What to do:
In the records below, some lines hold the word "append". Copy each of those lines.

_ _ _ _ _

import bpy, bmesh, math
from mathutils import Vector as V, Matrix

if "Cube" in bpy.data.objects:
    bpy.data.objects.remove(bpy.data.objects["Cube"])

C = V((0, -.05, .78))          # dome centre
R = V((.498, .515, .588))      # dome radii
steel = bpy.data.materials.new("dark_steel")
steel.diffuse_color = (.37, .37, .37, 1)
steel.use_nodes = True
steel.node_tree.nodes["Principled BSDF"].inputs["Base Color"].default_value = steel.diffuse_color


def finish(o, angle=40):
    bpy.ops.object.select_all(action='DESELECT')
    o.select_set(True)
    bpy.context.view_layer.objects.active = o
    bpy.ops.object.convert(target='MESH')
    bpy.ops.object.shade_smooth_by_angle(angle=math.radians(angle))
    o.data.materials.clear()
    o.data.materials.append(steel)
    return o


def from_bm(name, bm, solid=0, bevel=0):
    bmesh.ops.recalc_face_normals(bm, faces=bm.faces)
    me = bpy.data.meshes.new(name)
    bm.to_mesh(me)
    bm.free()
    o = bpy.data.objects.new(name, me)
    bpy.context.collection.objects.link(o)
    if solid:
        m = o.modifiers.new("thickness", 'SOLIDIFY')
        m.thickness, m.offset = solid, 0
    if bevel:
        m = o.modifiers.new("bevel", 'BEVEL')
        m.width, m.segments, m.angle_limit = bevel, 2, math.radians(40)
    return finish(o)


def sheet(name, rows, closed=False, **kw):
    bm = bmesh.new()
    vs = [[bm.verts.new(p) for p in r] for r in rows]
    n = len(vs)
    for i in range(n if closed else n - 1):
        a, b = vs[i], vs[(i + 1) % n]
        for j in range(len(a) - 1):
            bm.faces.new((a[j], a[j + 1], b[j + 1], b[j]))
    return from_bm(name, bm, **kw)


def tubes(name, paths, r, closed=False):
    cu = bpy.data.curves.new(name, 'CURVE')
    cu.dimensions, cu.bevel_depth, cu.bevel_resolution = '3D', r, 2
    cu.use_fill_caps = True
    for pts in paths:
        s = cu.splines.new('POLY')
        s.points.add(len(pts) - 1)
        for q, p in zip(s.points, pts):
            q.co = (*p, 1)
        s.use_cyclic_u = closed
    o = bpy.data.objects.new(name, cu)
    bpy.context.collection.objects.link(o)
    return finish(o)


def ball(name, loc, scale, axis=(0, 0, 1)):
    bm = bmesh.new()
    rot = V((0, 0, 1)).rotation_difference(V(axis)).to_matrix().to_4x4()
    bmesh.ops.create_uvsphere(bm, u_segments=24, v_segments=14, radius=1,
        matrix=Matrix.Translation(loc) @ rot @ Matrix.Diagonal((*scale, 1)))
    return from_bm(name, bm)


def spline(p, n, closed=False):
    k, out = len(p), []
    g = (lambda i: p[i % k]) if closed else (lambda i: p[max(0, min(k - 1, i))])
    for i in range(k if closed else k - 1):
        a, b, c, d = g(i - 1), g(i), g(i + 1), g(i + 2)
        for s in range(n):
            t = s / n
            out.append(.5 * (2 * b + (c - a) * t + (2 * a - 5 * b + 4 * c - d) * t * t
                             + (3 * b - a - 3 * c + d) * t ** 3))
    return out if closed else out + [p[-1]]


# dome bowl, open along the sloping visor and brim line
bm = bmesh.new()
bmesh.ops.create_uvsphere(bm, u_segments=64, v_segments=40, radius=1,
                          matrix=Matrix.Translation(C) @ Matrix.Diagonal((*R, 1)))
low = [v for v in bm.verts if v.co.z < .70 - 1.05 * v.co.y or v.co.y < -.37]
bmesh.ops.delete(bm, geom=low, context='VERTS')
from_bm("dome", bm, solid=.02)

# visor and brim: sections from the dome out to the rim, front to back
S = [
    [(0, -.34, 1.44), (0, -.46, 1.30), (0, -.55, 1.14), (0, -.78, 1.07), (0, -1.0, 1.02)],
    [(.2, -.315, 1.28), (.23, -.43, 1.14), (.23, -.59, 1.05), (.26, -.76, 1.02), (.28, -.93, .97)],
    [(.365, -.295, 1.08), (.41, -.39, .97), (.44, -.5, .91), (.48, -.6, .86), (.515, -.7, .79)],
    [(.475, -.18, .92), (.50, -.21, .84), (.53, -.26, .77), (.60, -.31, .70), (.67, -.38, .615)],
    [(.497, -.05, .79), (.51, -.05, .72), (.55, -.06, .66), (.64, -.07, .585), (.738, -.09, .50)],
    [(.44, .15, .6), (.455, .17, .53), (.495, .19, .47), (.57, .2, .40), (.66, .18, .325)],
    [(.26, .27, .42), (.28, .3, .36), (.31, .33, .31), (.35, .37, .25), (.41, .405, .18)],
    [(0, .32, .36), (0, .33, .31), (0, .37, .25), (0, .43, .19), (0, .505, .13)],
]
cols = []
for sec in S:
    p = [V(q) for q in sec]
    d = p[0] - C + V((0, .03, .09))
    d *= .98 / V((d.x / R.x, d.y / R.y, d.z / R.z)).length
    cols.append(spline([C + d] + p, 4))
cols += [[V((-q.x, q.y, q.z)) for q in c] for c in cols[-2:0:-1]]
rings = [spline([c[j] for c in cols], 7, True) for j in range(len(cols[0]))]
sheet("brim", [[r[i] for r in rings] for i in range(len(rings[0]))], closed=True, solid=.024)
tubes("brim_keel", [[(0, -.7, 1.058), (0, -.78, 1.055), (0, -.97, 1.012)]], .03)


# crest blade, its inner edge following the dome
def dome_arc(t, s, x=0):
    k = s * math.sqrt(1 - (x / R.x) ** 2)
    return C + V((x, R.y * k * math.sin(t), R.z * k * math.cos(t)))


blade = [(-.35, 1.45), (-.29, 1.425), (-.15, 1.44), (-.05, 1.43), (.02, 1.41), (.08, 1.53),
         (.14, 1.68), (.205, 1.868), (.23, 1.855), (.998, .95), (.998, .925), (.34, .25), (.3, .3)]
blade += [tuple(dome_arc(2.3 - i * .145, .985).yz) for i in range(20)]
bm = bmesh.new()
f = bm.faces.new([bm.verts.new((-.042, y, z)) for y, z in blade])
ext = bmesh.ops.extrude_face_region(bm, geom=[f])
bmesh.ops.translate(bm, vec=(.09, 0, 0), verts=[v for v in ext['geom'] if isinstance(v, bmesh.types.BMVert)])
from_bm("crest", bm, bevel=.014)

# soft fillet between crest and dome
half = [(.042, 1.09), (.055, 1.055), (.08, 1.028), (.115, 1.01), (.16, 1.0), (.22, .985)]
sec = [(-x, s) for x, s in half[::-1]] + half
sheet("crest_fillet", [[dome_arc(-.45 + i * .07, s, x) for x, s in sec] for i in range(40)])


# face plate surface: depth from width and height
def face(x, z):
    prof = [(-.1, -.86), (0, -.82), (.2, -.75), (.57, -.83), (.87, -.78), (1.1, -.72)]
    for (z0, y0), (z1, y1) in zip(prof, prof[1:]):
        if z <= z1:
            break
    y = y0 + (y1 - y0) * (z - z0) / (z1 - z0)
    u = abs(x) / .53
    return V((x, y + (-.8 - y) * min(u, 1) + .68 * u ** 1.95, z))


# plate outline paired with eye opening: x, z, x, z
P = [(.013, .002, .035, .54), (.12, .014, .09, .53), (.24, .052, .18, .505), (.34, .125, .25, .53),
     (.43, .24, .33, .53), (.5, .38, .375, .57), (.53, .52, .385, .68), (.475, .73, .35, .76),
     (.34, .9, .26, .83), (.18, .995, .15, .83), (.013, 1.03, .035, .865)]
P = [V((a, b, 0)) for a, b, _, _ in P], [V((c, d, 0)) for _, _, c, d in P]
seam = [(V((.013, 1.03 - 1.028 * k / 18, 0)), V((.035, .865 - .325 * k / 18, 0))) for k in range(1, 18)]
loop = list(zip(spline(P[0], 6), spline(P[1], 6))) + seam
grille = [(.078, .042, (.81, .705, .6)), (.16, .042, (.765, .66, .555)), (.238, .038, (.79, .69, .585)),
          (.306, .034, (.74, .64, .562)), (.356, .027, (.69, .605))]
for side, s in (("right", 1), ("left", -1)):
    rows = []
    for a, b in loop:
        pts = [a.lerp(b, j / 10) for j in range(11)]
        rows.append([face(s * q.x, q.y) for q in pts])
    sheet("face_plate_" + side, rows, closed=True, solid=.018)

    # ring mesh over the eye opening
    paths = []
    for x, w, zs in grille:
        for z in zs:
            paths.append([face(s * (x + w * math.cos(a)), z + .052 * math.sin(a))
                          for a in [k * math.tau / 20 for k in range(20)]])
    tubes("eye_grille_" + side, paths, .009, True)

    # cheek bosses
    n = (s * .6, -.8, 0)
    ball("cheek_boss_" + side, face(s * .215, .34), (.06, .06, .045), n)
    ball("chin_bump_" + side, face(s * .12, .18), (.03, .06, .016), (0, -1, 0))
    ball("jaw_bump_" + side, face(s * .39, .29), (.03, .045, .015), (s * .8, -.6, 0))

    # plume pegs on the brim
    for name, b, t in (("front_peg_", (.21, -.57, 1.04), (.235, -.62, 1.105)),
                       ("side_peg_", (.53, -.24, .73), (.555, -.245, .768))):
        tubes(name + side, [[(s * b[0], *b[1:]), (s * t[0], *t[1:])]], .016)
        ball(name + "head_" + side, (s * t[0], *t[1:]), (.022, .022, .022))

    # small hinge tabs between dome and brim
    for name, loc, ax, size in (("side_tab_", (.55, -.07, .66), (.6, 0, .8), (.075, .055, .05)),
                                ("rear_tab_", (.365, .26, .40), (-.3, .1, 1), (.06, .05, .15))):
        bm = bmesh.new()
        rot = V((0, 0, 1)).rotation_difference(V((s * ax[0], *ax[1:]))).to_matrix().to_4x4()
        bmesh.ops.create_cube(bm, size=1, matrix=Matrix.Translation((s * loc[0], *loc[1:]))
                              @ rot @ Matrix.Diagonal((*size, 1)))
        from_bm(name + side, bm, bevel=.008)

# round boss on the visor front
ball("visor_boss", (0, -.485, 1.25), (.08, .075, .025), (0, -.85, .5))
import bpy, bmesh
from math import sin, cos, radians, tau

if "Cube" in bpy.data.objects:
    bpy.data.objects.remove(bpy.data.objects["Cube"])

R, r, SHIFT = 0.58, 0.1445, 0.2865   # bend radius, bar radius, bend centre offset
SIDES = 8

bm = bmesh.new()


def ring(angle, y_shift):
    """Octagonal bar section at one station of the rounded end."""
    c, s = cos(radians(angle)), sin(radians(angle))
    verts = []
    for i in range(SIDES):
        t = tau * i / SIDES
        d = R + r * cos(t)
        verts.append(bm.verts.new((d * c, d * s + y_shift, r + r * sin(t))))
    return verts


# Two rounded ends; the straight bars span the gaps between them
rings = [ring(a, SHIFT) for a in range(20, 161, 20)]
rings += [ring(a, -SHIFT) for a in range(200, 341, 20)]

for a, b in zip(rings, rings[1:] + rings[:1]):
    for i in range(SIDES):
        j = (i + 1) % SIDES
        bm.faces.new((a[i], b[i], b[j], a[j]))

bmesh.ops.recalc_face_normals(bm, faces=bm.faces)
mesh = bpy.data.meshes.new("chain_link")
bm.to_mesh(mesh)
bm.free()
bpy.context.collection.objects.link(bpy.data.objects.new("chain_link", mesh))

_ _ _ _ _

The completed task:
    o.data.materials.append(steel)
            out.append(.5 * (2 * b + (c - a) * t + (2 * a - 5 * b + 4 * c - d) * t * t
    cols.append(spline([C + d] + p, 4))
        rows.append([face(s * q.x, q.y) for q in pts])
            paths.append([face(s * (x + w * math.cos(a)), z + .052 * math.sin(a))
        verts.append(bm.verts.new((d * c, d * s + y_shift, r + r * sin(t))))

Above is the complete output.